He may not post overly impressive home run totals, but Brantley is a doubles machine. The former All-Star has averaged 39 doubles per 162 games. He has exceeded 30 doubles five times, including three seasons of 40 or more. His most recent 40-double season was 2019, and this past summer he hit 15 of them in 46 games. Brantley has a contact-oriented approach, but he is much more than just a slap hitter.
While he has generally remained healthy over his last three seasons, the veteran will be 34 years old next season. It wouldn’t be difficult for Craig Counsell to effectively rotate Christian Yelich, Lorenzo Cain, Avisail Garcia, and Brantley through three outfield spots in a manner that gives each ample playing time and keeps them healthy. Inevitable minor injuries over a long season help sort these things out as well. Brantley also expressed a willingness to play some first base the last time he was a free agent, and giving him some reps at the position would further reduce the likelihood of a true log jam in Milwaukee’s outfield.
There are two complications that make it unlikely that Brantley will return to the organization that drafted him. First of all, it potentially leaves the Brewers without a true backup center fielder. Their best option to man the position when Cain is not playing would be Avisail Garcia, who shifted up the middle after Cain opted out last season. In 650 career innings in center field, Garcia has already been worth -9 runs according to Defensive Runs Saved. However, the Brewers may be comfortable using him there in a pinch. Tyrone Taylor also has one option year remaining, so the Brewers could shuttle him back-and-forth between Triple-A and the big-league team based on Cain’s availability.
The biggest complication is the same one that stands between the Brewers and any quality free agent: money. MLB Trade Rumors projects Brantley to receive a two-year, $28 million deal. The Brewers are projected to further slash their payroll to roughly $85 million or less, so adding any free agents at an annual value above $10 million seems unlikely.

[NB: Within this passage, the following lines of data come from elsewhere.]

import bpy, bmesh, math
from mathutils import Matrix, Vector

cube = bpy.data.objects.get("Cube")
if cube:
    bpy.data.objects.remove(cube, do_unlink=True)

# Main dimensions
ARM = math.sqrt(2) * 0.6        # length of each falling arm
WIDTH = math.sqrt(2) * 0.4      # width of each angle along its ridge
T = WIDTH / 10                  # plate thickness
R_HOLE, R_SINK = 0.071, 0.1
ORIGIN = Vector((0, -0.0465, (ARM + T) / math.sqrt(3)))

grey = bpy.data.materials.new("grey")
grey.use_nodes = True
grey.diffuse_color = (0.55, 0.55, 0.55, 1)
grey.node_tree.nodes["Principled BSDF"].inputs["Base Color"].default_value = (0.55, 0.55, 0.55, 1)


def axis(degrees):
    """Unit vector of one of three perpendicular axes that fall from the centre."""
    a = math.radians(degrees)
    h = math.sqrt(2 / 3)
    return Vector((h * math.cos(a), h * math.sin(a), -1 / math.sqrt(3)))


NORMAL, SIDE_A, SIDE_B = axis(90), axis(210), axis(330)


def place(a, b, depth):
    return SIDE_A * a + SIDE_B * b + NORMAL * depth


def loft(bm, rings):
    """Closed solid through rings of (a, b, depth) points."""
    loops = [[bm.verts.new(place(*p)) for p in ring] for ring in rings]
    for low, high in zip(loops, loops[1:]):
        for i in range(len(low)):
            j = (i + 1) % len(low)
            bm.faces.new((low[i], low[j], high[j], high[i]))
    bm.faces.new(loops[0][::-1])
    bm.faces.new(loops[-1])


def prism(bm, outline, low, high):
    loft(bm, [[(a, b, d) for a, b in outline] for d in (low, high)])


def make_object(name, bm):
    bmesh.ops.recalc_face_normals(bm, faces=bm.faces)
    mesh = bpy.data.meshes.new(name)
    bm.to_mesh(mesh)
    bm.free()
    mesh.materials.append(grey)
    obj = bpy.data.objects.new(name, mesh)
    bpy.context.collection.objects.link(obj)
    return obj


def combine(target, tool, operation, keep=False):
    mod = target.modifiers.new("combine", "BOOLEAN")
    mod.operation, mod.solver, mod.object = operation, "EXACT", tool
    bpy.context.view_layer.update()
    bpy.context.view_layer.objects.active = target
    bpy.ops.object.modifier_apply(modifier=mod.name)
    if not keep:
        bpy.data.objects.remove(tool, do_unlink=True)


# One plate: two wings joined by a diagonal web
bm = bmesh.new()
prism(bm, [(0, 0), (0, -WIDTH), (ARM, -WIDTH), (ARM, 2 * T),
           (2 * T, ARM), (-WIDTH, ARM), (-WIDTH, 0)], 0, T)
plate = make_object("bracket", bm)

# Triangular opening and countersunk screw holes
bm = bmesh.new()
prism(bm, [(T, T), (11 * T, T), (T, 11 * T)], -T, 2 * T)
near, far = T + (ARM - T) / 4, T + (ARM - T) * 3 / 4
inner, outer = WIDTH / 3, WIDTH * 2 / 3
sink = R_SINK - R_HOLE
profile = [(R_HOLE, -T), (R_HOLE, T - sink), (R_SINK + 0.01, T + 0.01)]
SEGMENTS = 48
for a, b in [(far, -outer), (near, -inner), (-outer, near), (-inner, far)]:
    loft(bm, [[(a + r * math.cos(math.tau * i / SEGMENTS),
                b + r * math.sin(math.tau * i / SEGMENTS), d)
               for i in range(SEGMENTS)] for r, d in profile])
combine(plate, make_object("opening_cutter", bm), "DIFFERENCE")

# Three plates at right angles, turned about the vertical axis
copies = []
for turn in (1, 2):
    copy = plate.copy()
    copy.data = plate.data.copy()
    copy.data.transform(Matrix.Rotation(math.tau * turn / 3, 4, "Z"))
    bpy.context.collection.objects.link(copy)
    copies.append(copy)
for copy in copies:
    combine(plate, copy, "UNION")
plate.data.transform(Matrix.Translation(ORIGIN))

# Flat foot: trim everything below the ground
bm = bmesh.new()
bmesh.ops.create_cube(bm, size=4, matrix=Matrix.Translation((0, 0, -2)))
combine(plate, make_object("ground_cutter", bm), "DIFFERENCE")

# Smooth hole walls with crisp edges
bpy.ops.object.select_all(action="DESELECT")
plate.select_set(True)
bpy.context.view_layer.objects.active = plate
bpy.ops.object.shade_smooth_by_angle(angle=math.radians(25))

The chances of Michael Brantley coming to Milwaukee this offseason are low, but the odds are not as remote as those of adding a higher-tier free agent like DJ LeMahieu or Marcell Ozuna. Brantley would improve the team’s outfield depth, and he brings a different approach that would benefit the their lineup. At the very least, David Stearns and Matt Arnold should be keeping tabs on him.
Statistics courtesy of FanGraphs and Baseball-Reference.